Rendered images with source text

________

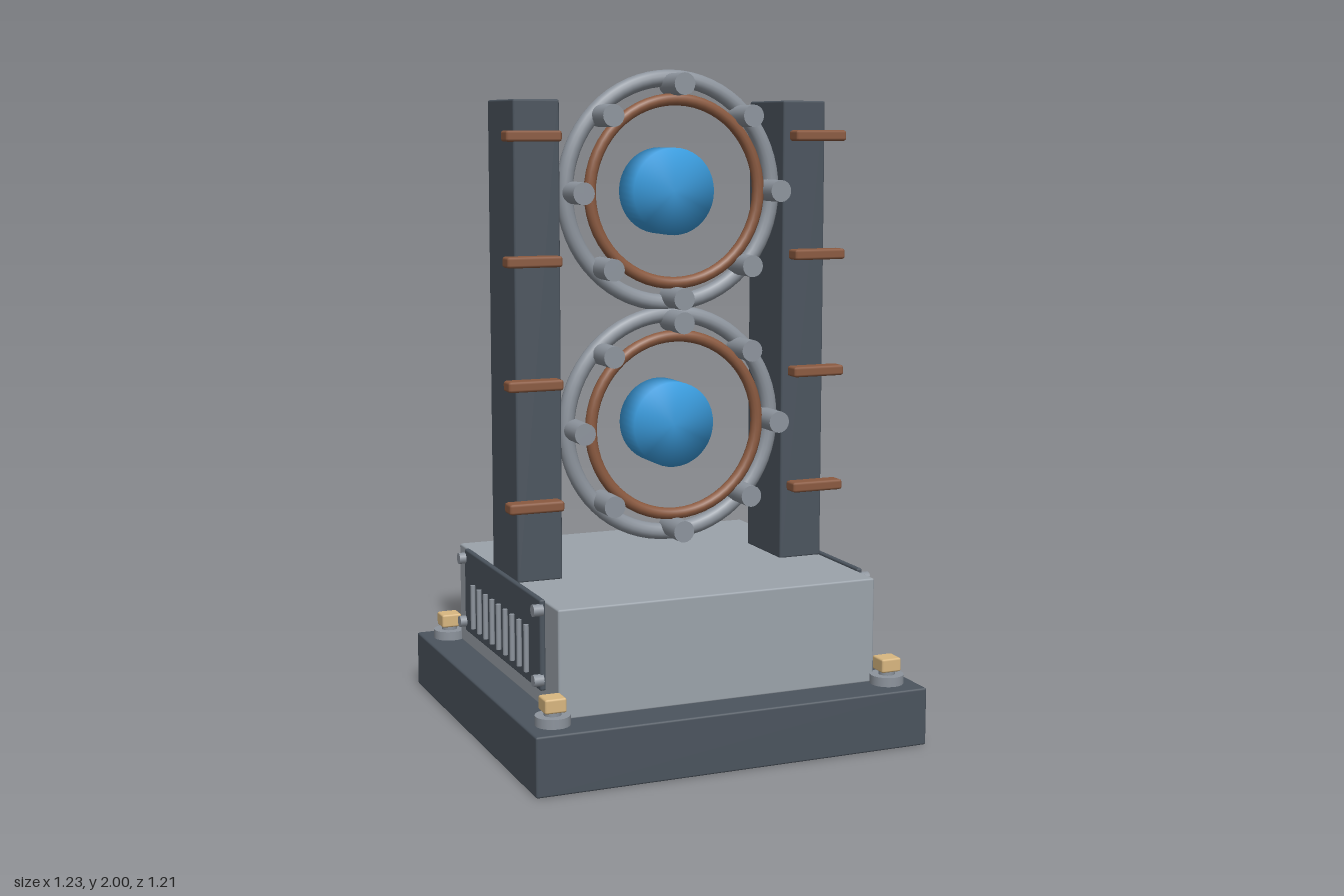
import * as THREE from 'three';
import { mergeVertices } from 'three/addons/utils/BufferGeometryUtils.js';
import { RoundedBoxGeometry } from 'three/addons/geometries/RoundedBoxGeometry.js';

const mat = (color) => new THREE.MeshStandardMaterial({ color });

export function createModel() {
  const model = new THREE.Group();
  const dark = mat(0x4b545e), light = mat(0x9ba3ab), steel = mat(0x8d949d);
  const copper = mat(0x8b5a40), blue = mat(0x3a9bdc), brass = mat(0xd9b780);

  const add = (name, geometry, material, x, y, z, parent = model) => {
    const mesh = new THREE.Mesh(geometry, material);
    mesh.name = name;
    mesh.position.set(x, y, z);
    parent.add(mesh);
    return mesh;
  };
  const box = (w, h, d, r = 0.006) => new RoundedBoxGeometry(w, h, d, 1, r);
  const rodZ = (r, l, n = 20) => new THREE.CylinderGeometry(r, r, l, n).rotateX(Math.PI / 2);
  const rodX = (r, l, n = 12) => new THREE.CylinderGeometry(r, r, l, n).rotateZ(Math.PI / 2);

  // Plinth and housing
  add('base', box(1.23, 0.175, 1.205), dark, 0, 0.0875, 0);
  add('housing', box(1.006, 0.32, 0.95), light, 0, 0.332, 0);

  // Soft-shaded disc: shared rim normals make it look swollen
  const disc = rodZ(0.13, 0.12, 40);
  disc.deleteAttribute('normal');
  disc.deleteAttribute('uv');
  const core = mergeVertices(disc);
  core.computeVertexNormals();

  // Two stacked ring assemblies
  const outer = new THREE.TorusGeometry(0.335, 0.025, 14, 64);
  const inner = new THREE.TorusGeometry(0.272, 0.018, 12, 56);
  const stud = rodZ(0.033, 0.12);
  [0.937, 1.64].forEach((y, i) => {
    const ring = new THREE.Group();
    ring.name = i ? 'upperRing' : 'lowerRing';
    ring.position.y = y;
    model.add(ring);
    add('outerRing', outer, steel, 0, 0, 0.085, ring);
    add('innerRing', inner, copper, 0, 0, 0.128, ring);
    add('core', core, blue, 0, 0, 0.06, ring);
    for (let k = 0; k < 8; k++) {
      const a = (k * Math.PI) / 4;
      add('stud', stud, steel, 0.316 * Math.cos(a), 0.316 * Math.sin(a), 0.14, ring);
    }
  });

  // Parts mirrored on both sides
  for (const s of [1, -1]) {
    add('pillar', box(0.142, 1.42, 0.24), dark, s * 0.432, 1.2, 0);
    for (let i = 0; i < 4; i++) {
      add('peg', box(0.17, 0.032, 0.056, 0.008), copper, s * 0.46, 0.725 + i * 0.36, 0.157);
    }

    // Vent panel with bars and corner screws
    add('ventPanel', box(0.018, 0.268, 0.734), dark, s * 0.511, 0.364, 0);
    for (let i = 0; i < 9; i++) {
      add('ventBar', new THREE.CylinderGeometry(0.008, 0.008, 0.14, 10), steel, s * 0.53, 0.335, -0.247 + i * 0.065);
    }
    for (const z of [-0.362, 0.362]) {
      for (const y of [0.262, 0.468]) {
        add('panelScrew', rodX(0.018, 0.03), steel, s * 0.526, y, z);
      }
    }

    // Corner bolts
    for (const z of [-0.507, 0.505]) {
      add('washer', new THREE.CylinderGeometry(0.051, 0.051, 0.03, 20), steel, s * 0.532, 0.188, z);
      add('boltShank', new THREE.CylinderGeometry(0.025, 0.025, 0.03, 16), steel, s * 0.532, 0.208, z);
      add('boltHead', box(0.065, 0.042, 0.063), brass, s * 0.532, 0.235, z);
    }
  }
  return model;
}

________

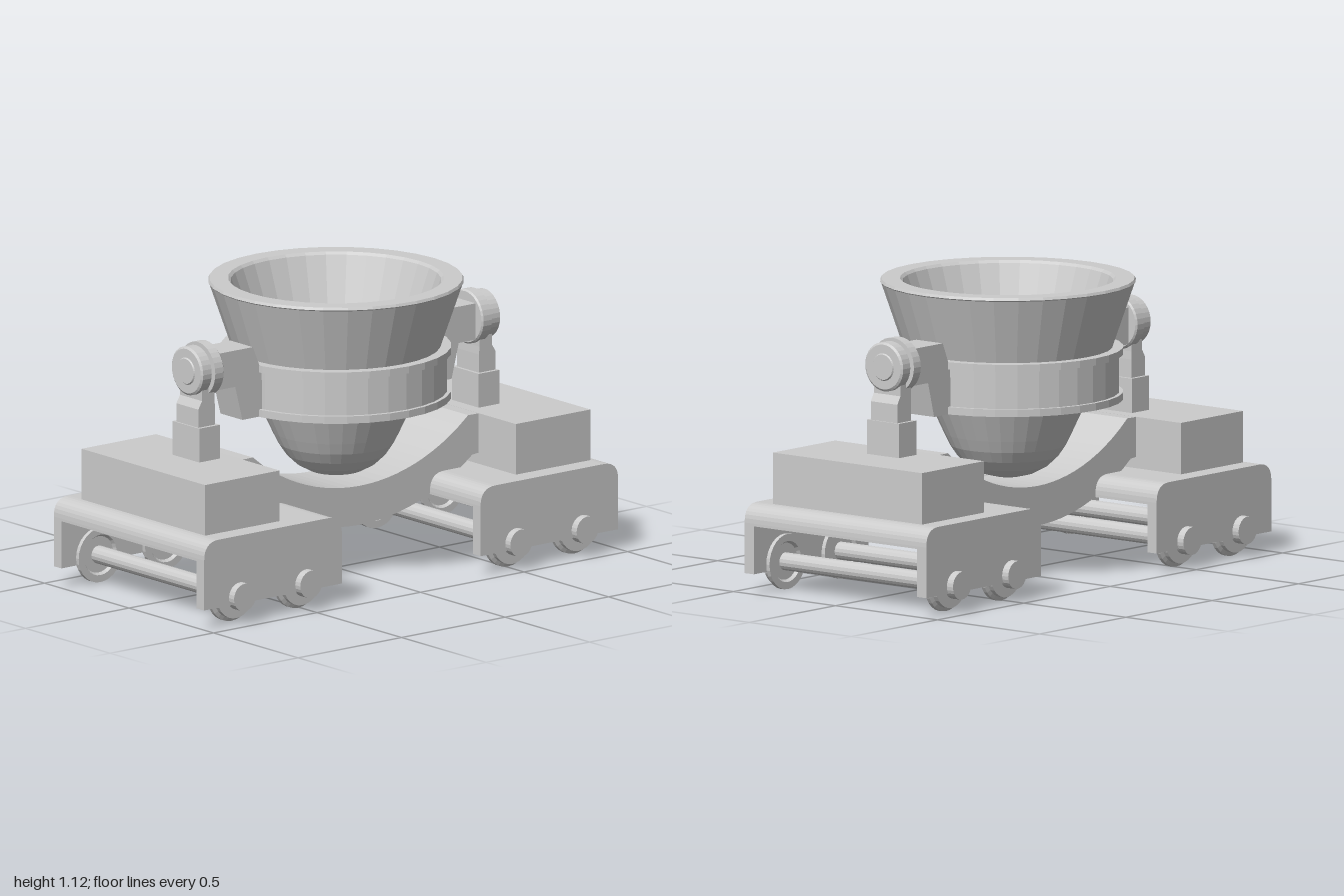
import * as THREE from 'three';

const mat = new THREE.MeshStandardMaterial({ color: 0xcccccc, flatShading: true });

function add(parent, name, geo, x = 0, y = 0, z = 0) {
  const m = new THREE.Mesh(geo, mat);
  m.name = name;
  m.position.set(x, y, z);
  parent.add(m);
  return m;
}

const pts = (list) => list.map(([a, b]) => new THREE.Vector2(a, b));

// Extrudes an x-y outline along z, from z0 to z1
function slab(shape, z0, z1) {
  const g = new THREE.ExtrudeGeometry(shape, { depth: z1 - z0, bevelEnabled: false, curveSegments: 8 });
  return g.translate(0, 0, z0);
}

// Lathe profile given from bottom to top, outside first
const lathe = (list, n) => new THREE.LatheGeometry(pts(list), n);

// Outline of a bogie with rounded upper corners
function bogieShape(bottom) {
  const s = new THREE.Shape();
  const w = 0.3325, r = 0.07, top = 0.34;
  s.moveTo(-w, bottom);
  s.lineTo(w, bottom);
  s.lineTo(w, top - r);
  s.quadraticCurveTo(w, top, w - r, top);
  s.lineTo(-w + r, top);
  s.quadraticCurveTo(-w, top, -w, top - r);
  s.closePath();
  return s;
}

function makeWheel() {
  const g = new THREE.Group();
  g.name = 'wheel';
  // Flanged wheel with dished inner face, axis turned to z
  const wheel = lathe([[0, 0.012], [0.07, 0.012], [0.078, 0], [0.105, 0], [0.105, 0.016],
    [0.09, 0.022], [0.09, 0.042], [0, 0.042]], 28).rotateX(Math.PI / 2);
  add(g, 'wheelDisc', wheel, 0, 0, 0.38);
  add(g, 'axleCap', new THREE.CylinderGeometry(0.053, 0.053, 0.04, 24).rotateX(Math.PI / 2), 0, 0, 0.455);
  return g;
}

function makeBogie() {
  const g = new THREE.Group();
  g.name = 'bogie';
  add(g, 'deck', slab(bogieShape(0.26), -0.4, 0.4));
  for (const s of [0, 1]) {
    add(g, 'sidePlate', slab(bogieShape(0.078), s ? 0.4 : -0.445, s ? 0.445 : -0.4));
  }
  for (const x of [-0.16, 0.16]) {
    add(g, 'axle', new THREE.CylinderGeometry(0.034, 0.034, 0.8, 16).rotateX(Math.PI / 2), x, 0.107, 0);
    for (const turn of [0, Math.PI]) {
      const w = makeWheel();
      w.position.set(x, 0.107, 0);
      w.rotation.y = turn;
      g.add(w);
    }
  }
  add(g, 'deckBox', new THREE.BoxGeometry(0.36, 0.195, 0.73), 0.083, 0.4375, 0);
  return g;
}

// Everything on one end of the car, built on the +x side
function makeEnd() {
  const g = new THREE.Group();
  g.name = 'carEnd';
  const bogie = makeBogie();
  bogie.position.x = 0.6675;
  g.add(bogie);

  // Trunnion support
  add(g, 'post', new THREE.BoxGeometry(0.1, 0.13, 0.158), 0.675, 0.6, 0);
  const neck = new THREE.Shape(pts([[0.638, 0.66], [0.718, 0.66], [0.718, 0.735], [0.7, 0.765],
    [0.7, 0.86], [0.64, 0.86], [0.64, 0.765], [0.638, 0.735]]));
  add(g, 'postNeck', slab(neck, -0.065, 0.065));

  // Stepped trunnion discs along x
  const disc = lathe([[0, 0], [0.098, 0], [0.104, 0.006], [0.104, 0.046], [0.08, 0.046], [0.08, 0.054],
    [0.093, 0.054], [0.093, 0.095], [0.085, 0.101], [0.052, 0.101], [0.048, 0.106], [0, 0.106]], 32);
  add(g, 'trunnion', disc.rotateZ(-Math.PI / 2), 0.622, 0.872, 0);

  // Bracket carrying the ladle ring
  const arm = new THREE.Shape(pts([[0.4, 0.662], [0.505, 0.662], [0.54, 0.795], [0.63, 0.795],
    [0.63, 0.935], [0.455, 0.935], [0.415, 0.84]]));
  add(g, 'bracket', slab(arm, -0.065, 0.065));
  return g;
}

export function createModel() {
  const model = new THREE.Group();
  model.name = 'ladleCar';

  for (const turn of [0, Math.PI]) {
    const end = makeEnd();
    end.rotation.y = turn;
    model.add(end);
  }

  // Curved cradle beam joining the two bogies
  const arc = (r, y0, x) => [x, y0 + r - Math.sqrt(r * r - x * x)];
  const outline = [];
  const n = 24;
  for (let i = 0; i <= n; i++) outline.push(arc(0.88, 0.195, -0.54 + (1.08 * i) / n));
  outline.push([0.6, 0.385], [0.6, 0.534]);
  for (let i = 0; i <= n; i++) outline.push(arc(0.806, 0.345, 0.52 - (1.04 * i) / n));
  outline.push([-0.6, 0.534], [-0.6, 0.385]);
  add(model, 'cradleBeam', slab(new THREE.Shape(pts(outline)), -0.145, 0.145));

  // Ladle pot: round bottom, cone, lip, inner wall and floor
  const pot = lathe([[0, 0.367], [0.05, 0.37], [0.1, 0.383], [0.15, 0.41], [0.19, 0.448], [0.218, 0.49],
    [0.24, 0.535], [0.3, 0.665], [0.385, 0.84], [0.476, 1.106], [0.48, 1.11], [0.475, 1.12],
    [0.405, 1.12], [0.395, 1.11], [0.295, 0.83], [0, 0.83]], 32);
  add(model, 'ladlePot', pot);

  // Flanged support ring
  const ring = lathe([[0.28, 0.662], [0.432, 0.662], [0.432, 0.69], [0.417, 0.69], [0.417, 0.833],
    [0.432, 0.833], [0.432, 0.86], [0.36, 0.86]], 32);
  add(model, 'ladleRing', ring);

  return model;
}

________

Your assignment —
What are the lines, exactly as written above, from the line with "[0.7, 0.86], [0.64, 0.86], [0.64, 0.765], [0.638, 0.735]]));" to the line with "the ladle ring", both included? Output only those.

Task answer —
    [0.7, 0.86], [0.64, 0.86], [0.64, 0.765], [0.638, 0.735]]));
  add(g, 'postNeck', slab(neck, -0.065, 0.065));

  // Stepped trunnion discs along x
  const disc = lathe([[0, 0], [0.098, 0], [0.104, 0.006], [0.104, 0.046], [0.08, 0.046], [0.08, 0.054],
    [0.093, 0.054], [0.093, 0.095], [0.085, 0.101], [0.052, 0.101], [0.048, 0.106], [0, 0.106]], 32);
  add(g, 'trunnion', disc.rotateZ(-Math.PI / 2), 0.622, 0.872, 0);

  // Bracket carrying the ladle ring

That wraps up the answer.